Below is an excerpt from an article in the News Tribune:
State lawmakers didn’t hesitate to pay $70 million to cover the costs of fighting last year’s wildfires after the flames died down.
But now, as wildfires again rage across the state, the head of the state’s chief wildland firefighting agency says he’s frustrated the Legislature wouldn’t pay a fraction of that amount to help stop new fires from getting out of control.
Commissioner of Public Lands Peter Goldmark said he got less than one-third of what he requested for early fire response in the state’s new two-year budget, which Gov. Jay Inslee signed into law late Tuesday.
“The Legislature has left me in a precarious position, with what I view as insufficient resources to meet the threat,” said Goldmark, who leads the state Department of Natural Resources. “Even in the face of (the current fires) and the threat to public safety that those fires contained, the Legislature didn’t seem to care about the public’s safety at all.”
On Friday, the Northwest Interagency Coordination Center reported more than a half-dozen large fires active throughout the state.
Fires scorched more than 400,000 acres in 2014, the most destructive fire season in state history.

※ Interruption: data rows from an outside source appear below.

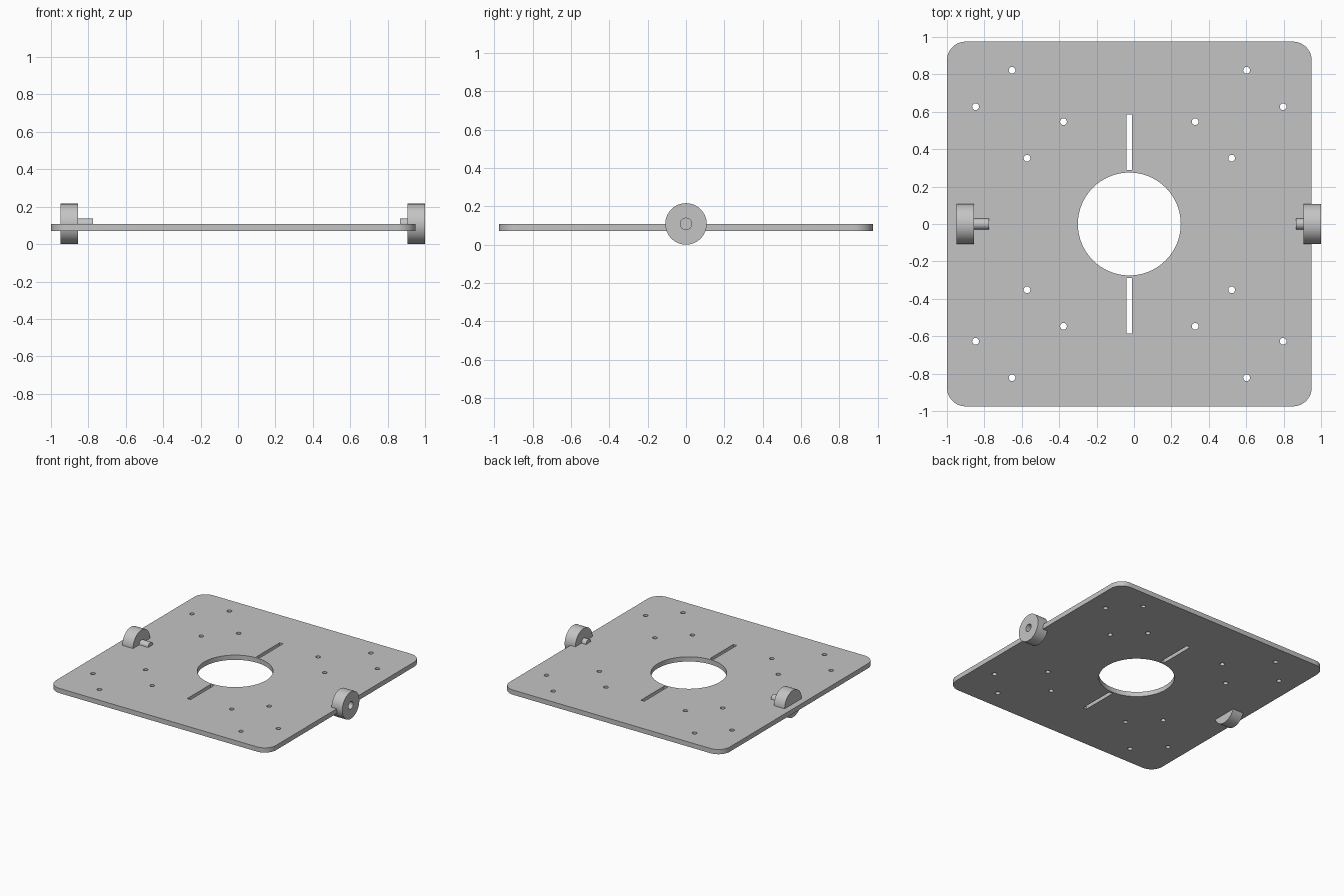
import bpy, bmesh, math
from mathutils import Matrix, Vector

cube = bpy.data.objects.get("Cube")
if cube:
    bpy.data.objects.remove(cube, do_unlink=True)

grey = bpy.data.materials.new("plain_grey")
grey.use_nodes = True
grey.diffuse_color = (0.55, 0.55, 0.55, 1)
grey.node_tree.nodes["Principled BSDF"].inputs["Base Color"].default_value = grey.diffuse_color

PLATE_X = -0.025      # plate centre, off the model's middle
HALF = 0.975          # half the plate side
TOP, BOTTOM = 0.108, 0.07
DISC_R, PIN_R = 0.108, 0.03


def finish(obj):
    bpy.ops.object.select_all(action='DESELECT')
    obj.select_set(True)
    bpy.context.view_layer.objects.active = obj
    if obj.type == 'CURVE':
        bpy.ops.object.convert(target='MESH')
        obj = bpy.context.view_layer.objects.active
    bm = bmesh.new()
    bm.from_mesh(obj.data)
    bmesh.ops.remove_doubles(bm, verts=bm.verts, dist=1e-5)
    bmesh.ops.recalc_face_normals(bm, faces=bm.faces)
    bm.to_mesh(obj.data)
    bm.free()
    obj.data.materials.clear()
    obj.data.materials.append(grey)
    bpy.ops.object.shade_smooth_by_angle(angle=math.radians(30))


def arc(cx, cy, r, start, sweep, n):
    return [(cx + r * math.cos(start + sweep * i / n),
             cy + r * math.sin(start + sweep * i / n)) for i in range(n + 1)]


def circle(cx, cy, r, n):
    return arc(cx, cy, r, 0, math.tau, n)[:-1]


def rounded_square(half, r):
    pts = []
    for k, (sx, sy) in enumerate([(1, 1), (-1, 1), (-1, -1), (1, -1)]):
        pts += arc(sx * (half - r), sy * (half - r), r, k * math.pi / 2, math.pi / 2, 12)
    return pts


def rectangle(x0, x1, y0, y1):
    return [(x0, y0), (x1, y0), (x1, y1), (x0, y1)]


# Base plate: outline, centre opening, two slots and mirrored screw holes
loops = [rounded_square(HALF, 0.1), circle(0, 0, 0.275, 96)]
for side in (1, -1):
    loops.append(rectangle(-0.015, 0.015, *sorted((side * 0.29, side * 0.585))))
for hx, hy in [(0.627, 0.822), (0.822, 0.627), (0.352, 0.547), (0.547, 0.352)]:
    for sx in (1, -1):
        for sy in (1, -1):
            loops.append(circle(sx * hx, sy * hy, 0.018, 24))

curve = bpy.data.curves.new("base_plate", 'CURVE')
curve.dimensions = '2D'
curve.fill_mode = 'BOTH'
curve.extrude = (TOP - BOTTOM) / 2
for loop in loops:
    spline = curve.splines.new('POLY')
    spline.points.add(len(loop) - 1)
    for point, (x, y) in zip(spline.points, loop):
        point.co = (x + PLATE_X, y, 0, 1)
    spline.use_cyclic_u = True
plate = bpy.data.objects.new("base_plate", curve)
plate.location.z = (TOP + BOTTOM) / 2
bpy.context.collection.objects.link(plate)
finish(plate)


def lathe(name, profile, steps=64):
    """Turn an (x, radius) profile around the x axis."""
    bm = bmesh.new()
    verts = [bm.verts.new((x, 0, r)) for x, r in profile]
    edges = [bm.edges.new(pair) for pair in zip(verts, verts[1:])]
    bmesh.ops.spin(bm, geom=verts + edges, cent=(0, 0, 0), axis=(1, 0, 0),
                   angle=math.tau, steps=steps, use_merge=True)
    mesh = bpy.data.meshes.new(name)
    bm.to_mesh(mesh)
    bm.free()
    obj = bpy.data.objects.new(name, mesh)
    obj.location.z = DISC_R
    bpy.context.collection.objects.link(obj)
    finish(obj)


# Rollers: a disc with an inward pin; the left one has a bore in its outer face
lathe("right_roller", [(-0.95, 0), (-0.95, DISC_R), (-0.855, DISC_R),
                       (-0.855, PIN_R), (-0.775, PIN_R), (-0.775, 0)])
lathe("left_roller", [(0.865, 0), (0.865, PIN_R), (0.905, PIN_R), (0.905, DISC_R),
                      (1, DISC_R), (1, PIN_R), (0.95, PIN_R), (0.95, 0)])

Following that record-setting fire season, Goldmark requested more funding from the Legislature to staff additional fire engines and helicopter crews — about $4.5 million above what the agency received in its previous two-year budget for fire response. Yet in the state’s new $38.2 billion spending plan, Goldmark got only $1.2 million of the extra funding he requested.